GOAL OF THE EXERCISE = For each entry, repeat the text exactly and omit any picture it holds.
━━━ SOURCE INFORMATION
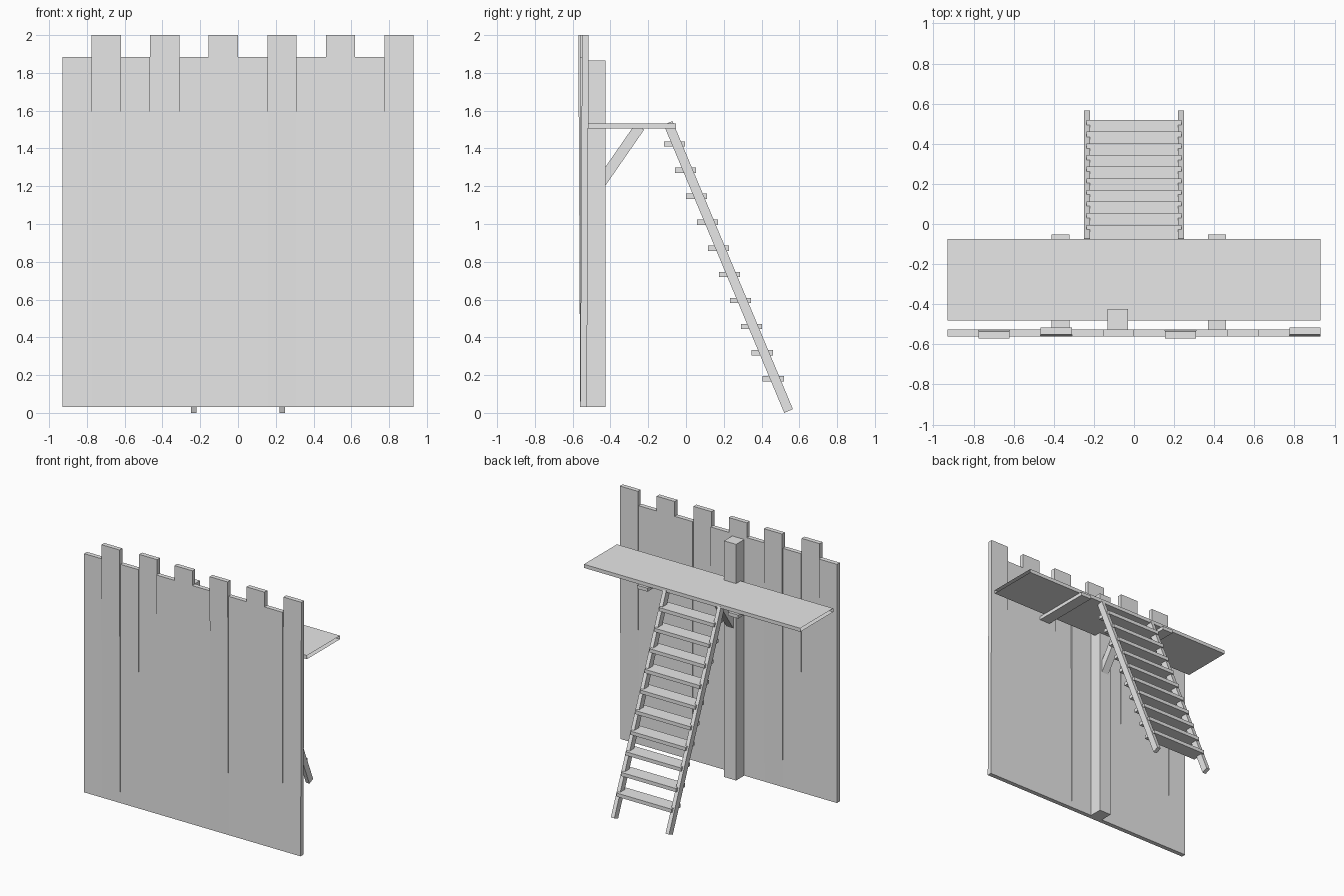
import bpy
import bmesh
from mathutils import Matrix, Vector

cube = bpy.data.objects.get("Cube")
if cube:
    bpy.data.objects.remove(cube, do_unlink=True)

grey = bpy.data.materials.new("plain_grey")
grey.use_nodes = True
grey.diffuse_color = (0.8, 0.8, 0.8, 1)
grey.node_tree.nodes["Principled BSDF"].inputs["Base Color"].default_value = (0.8, 0.8, 0.8, 1)


def box(name, low, high, lean=0, open_ends=False):
    """Box between two corners; lean shifts its top in y."""
    low, high = Vector(low), Vector(high)
    bm = bmesh.new()
    bmesh.ops.create_cube(bm, size=1)
    for v in bm.verts:
        top = v.co.z > 0
        v.co = (low + high) / 2 + v.co * (high - low)
        if top:
            v.co.y += lean
    if open_ends:
        bm.normal_update()
        ends = [f for f in bm.faces if abs(f.normal.x) > 0.9]
        bmesh.ops.delete(bm, geom=ends, context="FACES")
    return finish(name, bm)


def bar(name, x, width, start, end, thickness):
    """Square-ended bar in the y-z plane, from start to end."""
    a, b = Vector((x, *start)), Vector((x, *end))
    along = b - a
    bm = bmesh.new()
    bmesh.ops.create_cube(bm, size=1)
    turn = Vector((0, 0, 1)).rotation_difference(along).to_matrix().to_4x4()
    size = Matrix.Diagonal((width, thickness, along.length, 1))
    bm.transform(Matrix.Translation((a + b) / 2) @ turn @ size)
    return finish(name, bm)


def finish(name, bm):
    mesh = bpy.data.meshes.new(name)
    bm.to_mesh(mesh)
    bm.free()
    mesh.materials.append(grey)
    obj = bpy.data.objects.new(name, mesh)
    bpy.context.collection.objects.link(obj)
    return obj


# Palisade of alternating short and tall planks, some leaning slightly
plank = 0.155
leans = {1: -0.01, 3: 0.01, 7: -0.01, 11: 0.01}
for i in range(12):
    x = (i - 6) * plank
    top = 2.0 if i % 2 else 1.885
    box(f"wall_plank_{i + 1}", (x, -0.56, 0.03), (x + plank, -0.525, top), leans.get(i, 0))

# Support post with its diagonal brace
box("post", (-0.133, -0.525, 0.03), (-0.03, -0.425, 1.865))
bar("brace", -0.08, 0.06, (-0.47, 1.19), (-0.245, 1.515), 0.056)

# Walkway on two cross beams
for side, x in (("right", -0.367), ("left", 0.413)):
    box(f"beam_{side}", (x - 0.045, -0.525, 1.505), (x + 0.045, -0.053, 1.532))
box("walkway", (-0.93, -0.48, 1.532), (0.93, -0.075, 1.56), open_ends=True)

# Ladder rails and treads
for side, x in (("right", -0.235), ("left", 0.235)):
    bar(f"ladder_rail_{side}", x, 0.03, (0.543, 0.01), (-0.095, 1.535), 0.05)
for i in range(10):
    y, z = -0.06 + i * 0.058, 1.423 - i * 0.138
    box(f"tread_{i + 1}", (-0.237, y - 0.056, z - 0.014), (0.237, y + 0.056, z + 0.014))
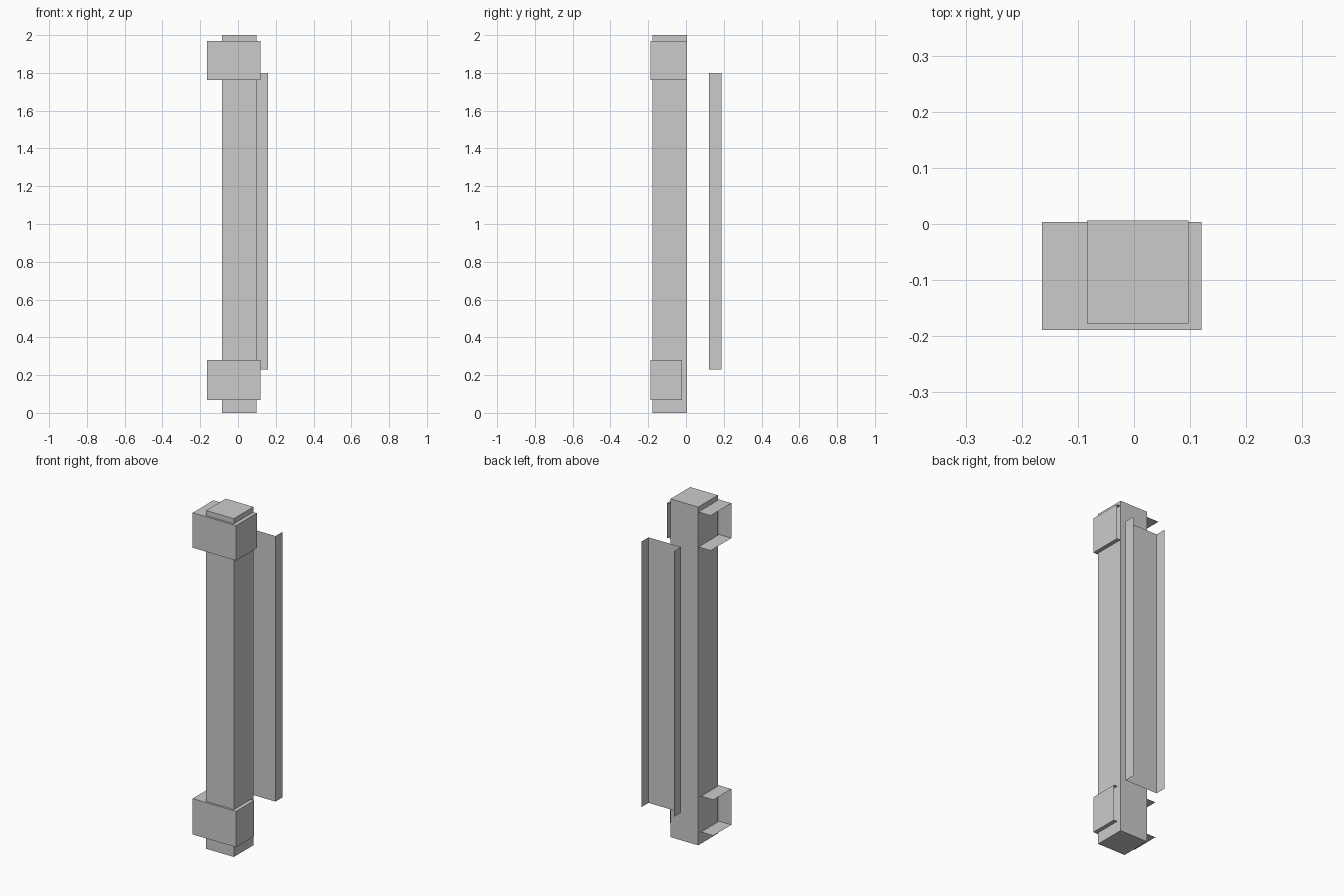
import bpy, bmesh

if "Cube" in bpy.data.objects:
    bpy.data.objects.remove(bpy.data.objects["Cube"])

def sheet_object(name, quads):
    """Build one mesh object from thin quads, welding shared edges."""
    bm = bmesh.new()
    for q in quads:
        bm.faces.new([bm.verts.new(p) for p in q])
    bmesh.ops.remove_doubles(bm, verts=bm.verts, dist=1e-5)
    mesh = bpy.data.meshes.new(name)
    bm.to_mesh(mesh)
    bm.free()
    obj = bpy.data.objects.new(name, mesh)
    bpy.context.collection.objects.link(obj)
    return obj

def post(name, x0, x1, y0, y1, z0, z1):
    bpy.ops.mesh.primitive_cube_add(size=1, location=((x0 + x1) / 2, (y0 + y1) / 2, (z0 + z1) / 2))
    obj = bpy.context.object
    obj.name = name
    obj.scale = (x1 - x0, y1 - y0, z1 - z0)
    bpy.ops.object.transform_apply(location=False, rotation=False, scale=True)

def bracket(name, x0, x1, y0, y1, z0, z1):
    """Thin sleeve: front, right, top and bottom sheets, open at left and back."""
    sheet_object(name, [
        [(x0, y0, z0), (x1, y0, z0), (x1, y0, z1), (x0, y0, z1)],
        [(x1, y0, z0), (x1, y1, z0), (x1, y1, z1), (x1, y0, z1)],
        [(x0, y0, z1), (x1, y0, z1), (x1, y1, z1), (x0, y1, z1)],
        [(x0, y1, z0), (x1, y1, z0), (x1, y0, z0), (x0, y0, z0)],
    ])

def channel(name, path, z0, z1):
    """Open profile extruded upward."""
    sheet_object(name, [[(*a, z0), (*b, z0), (*b, z1), (*a, z1)]
                        for a, b in zip(path, path[1:])])

# square main post
post("main_post", -0.084, 0.097, -0.177, 0.006, 0, 2)

# brackets near both ends
bracket("upper_bracket", -0.164, 0.12, -0.189, 0.004, 1.763, 1.97)
bracket("lower_bracket", -0.164, 0.12, -0.189, -0.021, 0.068, 0.28)

# U-channel behind the post, open to the back
channel("rear_channel", [(-0.053, 0.187), (-0.053, 0.122), (0.16, 0.122), (0.16, 0.187)], 0.23, 1.8)
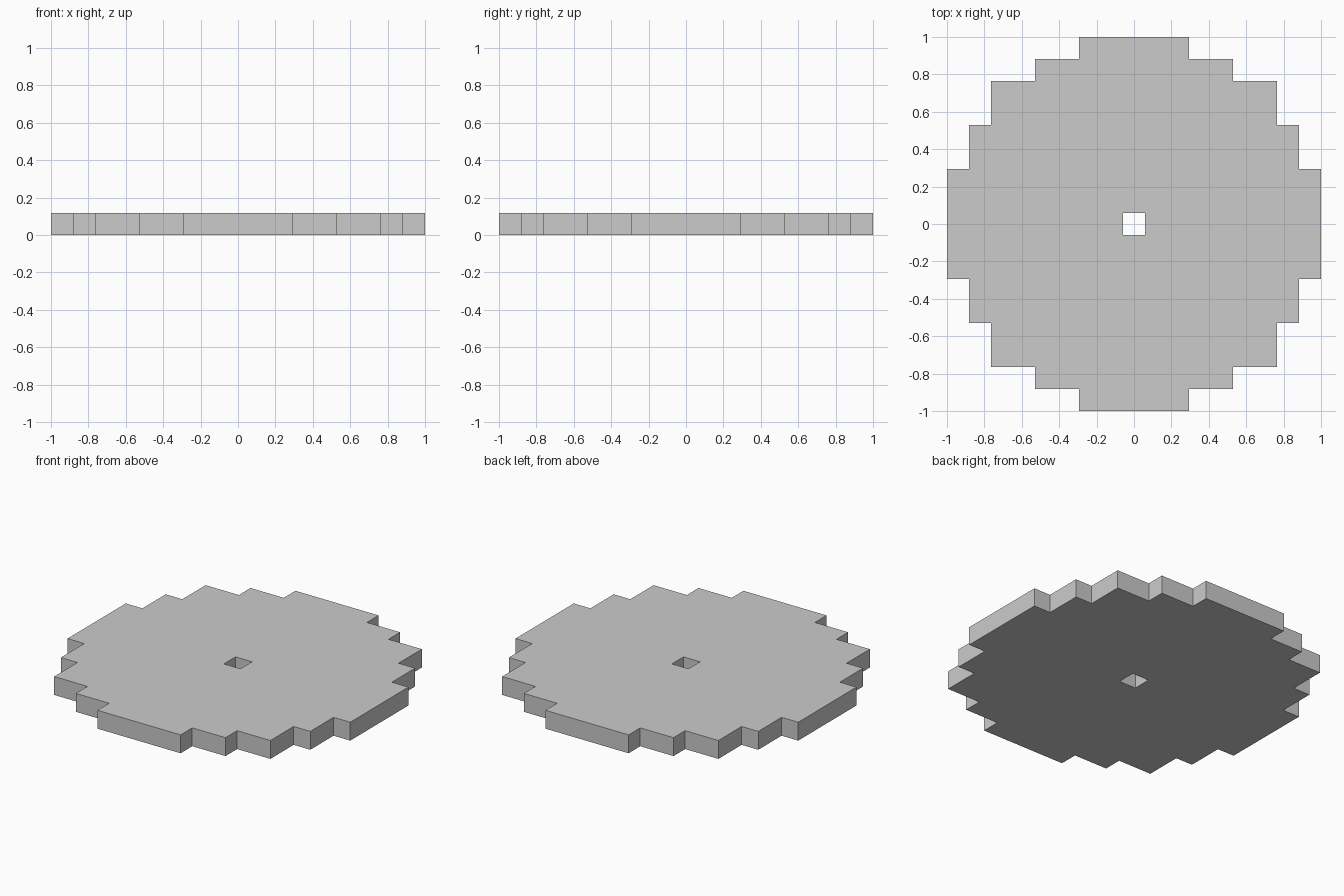
import bpy, bmesh
from mathutils import Vector, Matrix
from math import pi

if "Cube" in bpy.data.objects:
    bpy.data.objects.remove(bpy.data.objects["Cube"])

CELL = 2 / 17  # the disc is 17 square cells across and one cell thick

# One quarter of the stepped rim, and one corner of the centre hole, in cells
RIM = [(8.5, 2.5), (7.5, 2.5), (7.5, 4.5), (6.5, 4.5), (6.5, 6.5),
       (4.5, 6.5), (4.5, 7.5), (2.5, 7.5), (2.5, 8.5)]
HOLE = [(0.5, 0.5)]


def add_loop(bm, quarter):
    """Repeat a quarter profile four times round z and close it with edges."""
    verts = []
    for k in range(4):
        turn = Matrix.Rotation(k * pi / 2, 3, 'Z')
        verts += [bm.verts.new(turn @ Vector((x, y, 0)) * CELL) for x, y in quarter]
    return [bm.edges.new((v, verts[i - 1])) for i, v in enumerate(verts)]


# Flat stepped disc with a square hole
bm = bmesh.new()
edges = add_loop(bm, RIM) + add_loop(bm, HOLE)
bmesh.ops.triangle_fill(bm, use_beauty=True, edges=edges, normal=(0, 0, 1))
bm.normal_update()
for face in bm.faces:
    if face.normal.z < 0:
        face.normal_flip()

mesh = bpy.data.meshes.new("stepped_disc")
bm.to_mesh(mesh)
bm.free()
disc = bpy.data.objects.new("stepped_disc", mesh)
bpy.context.collection.objects.link(disc)

# Thickness, growing upward from z = 0
solid = disc.modifiers.new("thickness", 'SOLIDIFY')
solid.thickness = CELL
solid.offset = 1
━━━━━━
EXERCISE RESULT =
import bpy
import bmesh
from mathutils import Matrix, Vector

cube = bpy.data.objects.get("Cube")
if cube:
    bpy.data.objects.remove(cube, do_unlink=True)

grey = bpy.data.materials.new("plain_grey")
grey.use_nodes = True
grey.diffuse_color = (0.8, 0.8, 0.8, 1)
grey.node_tree.nodes["Principled BSDF"].inputs["Base Color"].default_value = (0.8, 0.8, 0.8, 1)


def box(name, low, high, lean=0, open_ends=False):
    """Box between two corners; lean shifts its top in y."""
    low, high = Vector(low), Vector(high)
    bm = bmesh.new()
    bmesh.ops.create_cube(bm, size=1)
    for v in bm.verts:
        top = v.co.z > 0
        v.co = (low + high) / 2 + v.co * (high - low)
        if top:
            v.co.y += lean
    if open_ends:
        bm.normal_update()
        ends = [f for f in bm.faces if abs(f.normal.x) > 0.9]
        bmesh.ops.delete(bm, geom=ends, context="FACES")
    return finish(name, bm)


def bar(name, x, width, start, end, thickness):
    """Square-ended bar in the y-z plane, from start to end."""
    a, b = Vector((x, *start)), Vector((x, *end))
    along = b - a
    bm = bmesh.new()
    bmesh.ops.create_cube(bm, size=1)
    turn = Vector((0, 0, 1)).rotation_difference(along).to_matrix().to_4x4()
    size = Matrix.Diagonal((width, thickness, along.length, 1))
    bm.transform(Matrix.Translation((a + b) / 2) @ turn @ size)
    return finish(name, bm)


def finish(name, bm):
    mesh = bpy.data.meshes.new(name)
    bm.to_mesh(mesh)
    bm.free()
    mesh.materials.append(grey)
    obj = bpy.data.objects.new(name, mesh)
    bpy.context.collection.objects.link(obj)
    return obj


# Palisade of alternating short and tall planks, some leaning slightly
plank = 0.155
leans = {1: -0.01, 3: 0.01, 7: -0.01, 11: 0.01}
for i in range(12):
    x = (i - 6) * plank
    top = 2.0 if i % 2 else 1.885
    box(f"wall_plank_{i + 1}", (x, -0.56, 0.03), (x + plank, -0.525, top), leans.get(i, 0))

# Support post with its diagonal brace
box("post", (-0.133, -0.525, 0.03), (-0.03, -0.425, 1.865))
bar("brace", -0.08, 0.06, (-0.47, 1.19), (-0.245, 1.515), 0.056)

# Walkway on two cross beams
for side, x in (("right", -0.367), ("left", 0.413)):
    box(f"beam_{side}", (x - 0.045, -0.525, 1.505), (x + 0.045, -0.053, 1.532))
box("walkway", (-0.93, -0.48, 1.532), (0.93, -0.075, 1.56), open_ends=True)

# Ladder rails and treads
for side, x in (("right", -0.235), ("left", 0.235)):
    bar(f"ladder_rail_{side}", x, 0.03, (0.543, 0.01), (-0.095, 1.535), 0.05)
for i in range(10):
    y, z = -0.06 + i * 0.058, 1.423 - i * 0.138
    box(f"tread_{i + 1}", (-0.237, y - 0.056, z - 0.014), (0.237, y + 0.056, z + 0.014))
import bpy, bmesh

if "Cube" in bpy.data.objects:
    bpy.data.objects.remove(bpy.data.objects["Cube"])

def sheet_object(name, quads):
    """Build one mesh object from thin quads, welding shared edges."""
    bm = bmesh.new()
    for q in quads:
        bm.faces.new([bm.verts.new(p) for p in q])
    bmesh.ops.remove_doubles(bm, verts=bm.verts, dist=1e-5)
    mesh = bpy.data.meshes.new(name)
    bm.to_mesh(mesh)
    bm.free()
    obj = bpy.data.objects.new(name, mesh)
    bpy.context.collection.objects.link(obj)
    return obj

def post(name, x0, x1, y0, y1, z0, z1):
    bpy.ops.mesh.primitive_cube_add(size=1, location=((x0 + x1) / 2, (y0 + y1) / 2, (z0 + z1) / 2))
    obj = bpy.context.object
    obj.name = name
    obj.scale = (x1 - x0, y1 - y0, z1 - z0)
    bpy.ops.object.transform_apply(location=False, rotation=False, scale=True)

def bracket(name, x0, x1, y0, y1, z0, z1):
    """Thin sleeve: front, right, top and bottom sheets, open at left and back."""
    sheet_object(name, [
        [(x0, y0, z0), (x1, y0, z0), (x1, y0, z1), (x0, y0, z1)],
        [(x1, y0, z0), (x1, y1, z0), (x1, y1, z1), (x1, y0, z1)],
        [(x0, y0, z1), (x1, y0, z1), (x1, y1, z1), (x0, y1, z1)],
        [(x0, y1, z0), (x1, y1, z0), (x1, y0, z0), (x0, y0, z0)],
    ])

def channel(name, path, z0, z1):
    """Open profile extruded upward."""
    sheet_object(name, [[(*a, z0), (*b, z0), (*b, z1), (*a, z1)]
                        for a, b in zip(path, path[1:])])

# square main post
post("main_post", -0.084, 0.097, -0.177, 0.006, 0, 2)

# brackets near both ends
bracket("upper_bracket", -0.164, 0.12, -0.189, 0.004, 1.763, 1.97)
bracket("lower_bracket", -0.164, 0.12, -0.189, -0.021, 0.068, 0.28)

# U-channel behind the post, open to the back
channel("rear_channel", [(-0.053, 0.187), (-0.053, 0.122), (0.16, 0.122), (0.16, 0.187)], 0.23, 1.8)
import bpy, bmesh
from mathutils import Vector, Matrix
from math import pi

if "Cube" in bpy.data.objects:
    bpy.data.objects.remove(bpy.data.objects["Cube"])

CELL = 2 / 17  # the disc is 17 square cells across and one cell thick

# One quarter of the stepped rim, and one corner of the centre hole, in cells
RIM = [(8.5, 2.5), (7.5, 2.5), (7.5, 4.5), (6.5, 4.5), (6.5, 6.5),
       (4.5, 6.5), (4.5, 7.5), (2.5, 7.5), (2.5, 8.5)]
HOLE = [(0.5, 0.5)]


def add_loop(bm, quarter):
    """Repeat a quarter profile four times round z and close it with edges."""
    verts = []
    for k in range(4):
        turn = Matrix.Rotation(k * pi / 2, 3, 'Z')
        verts += [bm.verts.new(turn @ Vector((x, y, 0)) * CELL) for x, y in quarter]
    return [bm.edges.new((v, verts[i - 1])) for i, v in enumerate(verts)]


# Flat stepped disc with a square hole
bm = bmesh.new()
edges = add_loop(bm, RIM) + add_loop(bm, HOLE)
bmesh.ops.triangle_fill(bm, use_beauty=True, edges=edges, normal=(0, 0, 1))
bm.normal_update()
for face in bm.faces:
    if face.normal.z < 0:
        face.normal_flip()

mesh = bpy.data.meshes.new("stepped_disc")
bm.to_mesh(mesh)
bm.free()
disc = bpy.data.objects.new("stepped_disc", mesh)
bpy.context.collection.objects.link(disc)

# Thickness, growing upward from z = 0
solid = disc.modifiers.new("thickness", 'SOLIDIFY')
solid.thickness = CELL
solid.offset = 1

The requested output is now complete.